Franschhoek in the Western Cape is a thriving testament to the industry, style and know-how of a group of French Huguenots who settled here in the late 1600s. They were welcomed by the Cape administration and in the succeeding decades were assimilated into the local Dutch culture.

Did you know?

Franschhoek’s Food and Wine Route has established it as the gourmet capital of South Africa.

Many of the French Protestants (Huguenots) who lost their national citizenship in 1685 gained a little piece of heaven when they came to live in South Africa.

For nearly a century before 1685, the Huguenots in France had lived under the protection of the Edict of Nantes, which assured freedom of religion. This was revoked by King Louis XIV, and thus began the mass exodus of Huguenots from France.

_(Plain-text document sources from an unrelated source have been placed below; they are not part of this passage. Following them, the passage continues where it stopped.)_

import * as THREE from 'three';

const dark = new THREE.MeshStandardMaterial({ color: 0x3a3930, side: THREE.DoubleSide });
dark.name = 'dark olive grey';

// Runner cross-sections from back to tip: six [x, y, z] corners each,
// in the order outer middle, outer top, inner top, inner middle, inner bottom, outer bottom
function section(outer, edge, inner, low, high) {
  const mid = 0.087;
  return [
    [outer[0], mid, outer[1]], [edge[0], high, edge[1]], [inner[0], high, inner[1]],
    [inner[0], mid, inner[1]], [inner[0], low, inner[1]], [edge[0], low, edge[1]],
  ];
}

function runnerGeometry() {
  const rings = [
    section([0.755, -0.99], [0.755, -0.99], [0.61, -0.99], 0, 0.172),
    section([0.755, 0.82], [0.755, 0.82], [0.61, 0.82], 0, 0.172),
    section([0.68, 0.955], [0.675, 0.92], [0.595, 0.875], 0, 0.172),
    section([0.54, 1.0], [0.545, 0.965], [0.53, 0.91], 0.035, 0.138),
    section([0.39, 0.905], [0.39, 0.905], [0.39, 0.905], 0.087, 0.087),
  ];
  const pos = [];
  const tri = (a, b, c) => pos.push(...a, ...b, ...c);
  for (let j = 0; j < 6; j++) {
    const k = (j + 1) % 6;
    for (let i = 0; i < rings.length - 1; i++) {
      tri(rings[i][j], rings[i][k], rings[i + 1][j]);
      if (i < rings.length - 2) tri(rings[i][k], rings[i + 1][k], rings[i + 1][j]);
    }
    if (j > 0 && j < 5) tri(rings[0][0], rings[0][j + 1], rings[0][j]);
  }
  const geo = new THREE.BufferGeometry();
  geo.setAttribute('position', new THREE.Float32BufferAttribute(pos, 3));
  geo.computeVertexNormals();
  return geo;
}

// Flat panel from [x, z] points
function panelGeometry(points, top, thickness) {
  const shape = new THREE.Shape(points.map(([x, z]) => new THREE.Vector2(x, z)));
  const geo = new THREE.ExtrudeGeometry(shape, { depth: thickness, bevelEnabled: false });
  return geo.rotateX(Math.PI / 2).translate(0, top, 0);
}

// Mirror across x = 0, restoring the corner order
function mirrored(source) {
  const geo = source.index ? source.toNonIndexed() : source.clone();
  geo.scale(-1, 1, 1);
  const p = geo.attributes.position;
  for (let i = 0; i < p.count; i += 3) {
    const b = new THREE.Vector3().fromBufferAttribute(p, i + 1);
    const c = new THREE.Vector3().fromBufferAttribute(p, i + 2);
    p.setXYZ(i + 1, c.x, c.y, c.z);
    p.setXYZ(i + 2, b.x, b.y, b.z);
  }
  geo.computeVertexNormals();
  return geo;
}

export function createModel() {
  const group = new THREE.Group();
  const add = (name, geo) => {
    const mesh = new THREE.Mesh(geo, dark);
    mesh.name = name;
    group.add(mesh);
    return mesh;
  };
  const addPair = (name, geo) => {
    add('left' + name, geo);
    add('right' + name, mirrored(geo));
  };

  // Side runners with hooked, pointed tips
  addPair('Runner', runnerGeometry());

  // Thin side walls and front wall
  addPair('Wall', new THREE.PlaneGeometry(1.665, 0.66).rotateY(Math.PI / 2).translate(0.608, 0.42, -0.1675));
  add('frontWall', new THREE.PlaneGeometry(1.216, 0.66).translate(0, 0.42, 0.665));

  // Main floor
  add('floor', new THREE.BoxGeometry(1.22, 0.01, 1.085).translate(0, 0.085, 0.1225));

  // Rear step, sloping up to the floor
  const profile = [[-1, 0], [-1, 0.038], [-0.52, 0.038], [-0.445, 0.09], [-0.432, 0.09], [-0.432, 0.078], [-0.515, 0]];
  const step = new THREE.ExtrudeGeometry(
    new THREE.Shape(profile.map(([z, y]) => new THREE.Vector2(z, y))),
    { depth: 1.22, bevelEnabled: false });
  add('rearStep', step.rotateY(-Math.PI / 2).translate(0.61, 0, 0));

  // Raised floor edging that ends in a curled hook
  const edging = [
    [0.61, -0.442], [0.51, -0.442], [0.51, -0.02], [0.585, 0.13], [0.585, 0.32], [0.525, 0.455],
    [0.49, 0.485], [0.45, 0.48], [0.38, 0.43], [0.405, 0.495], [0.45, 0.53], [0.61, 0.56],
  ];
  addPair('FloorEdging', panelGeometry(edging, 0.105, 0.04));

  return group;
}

The Dutch East India Company, which ruled the Cape at the time, was keen on Huguenot immigrants – they came with a vast bouquet of skills and a can-do attitude so necessary for frontier survival.

The nearly 300-strong group of Huguenots who arrived were given land in a valley called Olifantshoek ('Elephant’s Corner'). But where others saw vast herds of marauding elephants, hardships by the bushel and bleak mountains, the Huguenots saw great wine terroir – and set to work almost immediately. Olifantshoek became Franschhoek – French Corner.

Within 60 years, few of the Huguenots were speaking French – at least in public – anymore. They had been assimilated into the Dutch culture, which later morphed into the Afrikaner culture.

But as you drive through the shady lanes of Franschhoek on a sunny day, past the orchards and vineyards, the elegant main street and up to the Huguenot Museum, it all looks and feels very Gallic. Franschhoek has become one of South Africa’s most stylish, sought-after little towns and it celebrates its French roots in a number of ways. Most of its restaurants, antique shops, festivals and streets all bear French names.

There was wine in South Africa before the Huguenots arrived, but once their expertise and natural love for viticulture was blended into the industry, the future of wine-making changed. South Africa has established itself as a world leader in quality wine production – thanks in no small part to the Huguenots and the French cultural influence on South Africa.

Travel tips & Planning info

Who to contact

Franschhoek Huguenot Museum
Tel: +27 (0) 21 8762532
Email: hugenoot@museum.co.za

How to get here

Franschhoek is less than an hour's drive east from Cape Town via Stellenbosch or Paarl.

Best time to visit

Franschhoek lies in the winter rainfall area and is best-looking in spring (September to October) but is a year-round destination.

Around the area

There are great day trips to Stellenbosch, Hermanus and the fishing villages of False Bay from Franschhoek.

Tours to do

The range of tours available in the district includes shark diving, wine estate visits, aerial adventures, 'book safaris', exclusive game lodges and a quiet day spent on a lonely beach or in the countryside.

Get around

Hire a car from Cape Town. Touring the winelands is one of the great South African experiences.

What will it cost

Accommodation in Franschhoek is mostly upmarket and targetted at the discerning traveller, but is worth the expense.

Length of stay

The area is well worth three days of your time, although you might want to extend your visit to the rest of the Cape winelands and beyond.

What to pack

The best advice here is to take a large empty case along with all your luggage, because you're going to buy books, gourmet foods and wines in the area.

Where to stay

Franschhoek is famous for its many fine guest houses and places to stay.

What to eat

A delicious mix of French cuisine and South African dishes awaits you.

What's happening

Check the Franschhoek websites for book festivals, wine festivals and food festivals.

Best buys

The wines of the region at the estates of origin.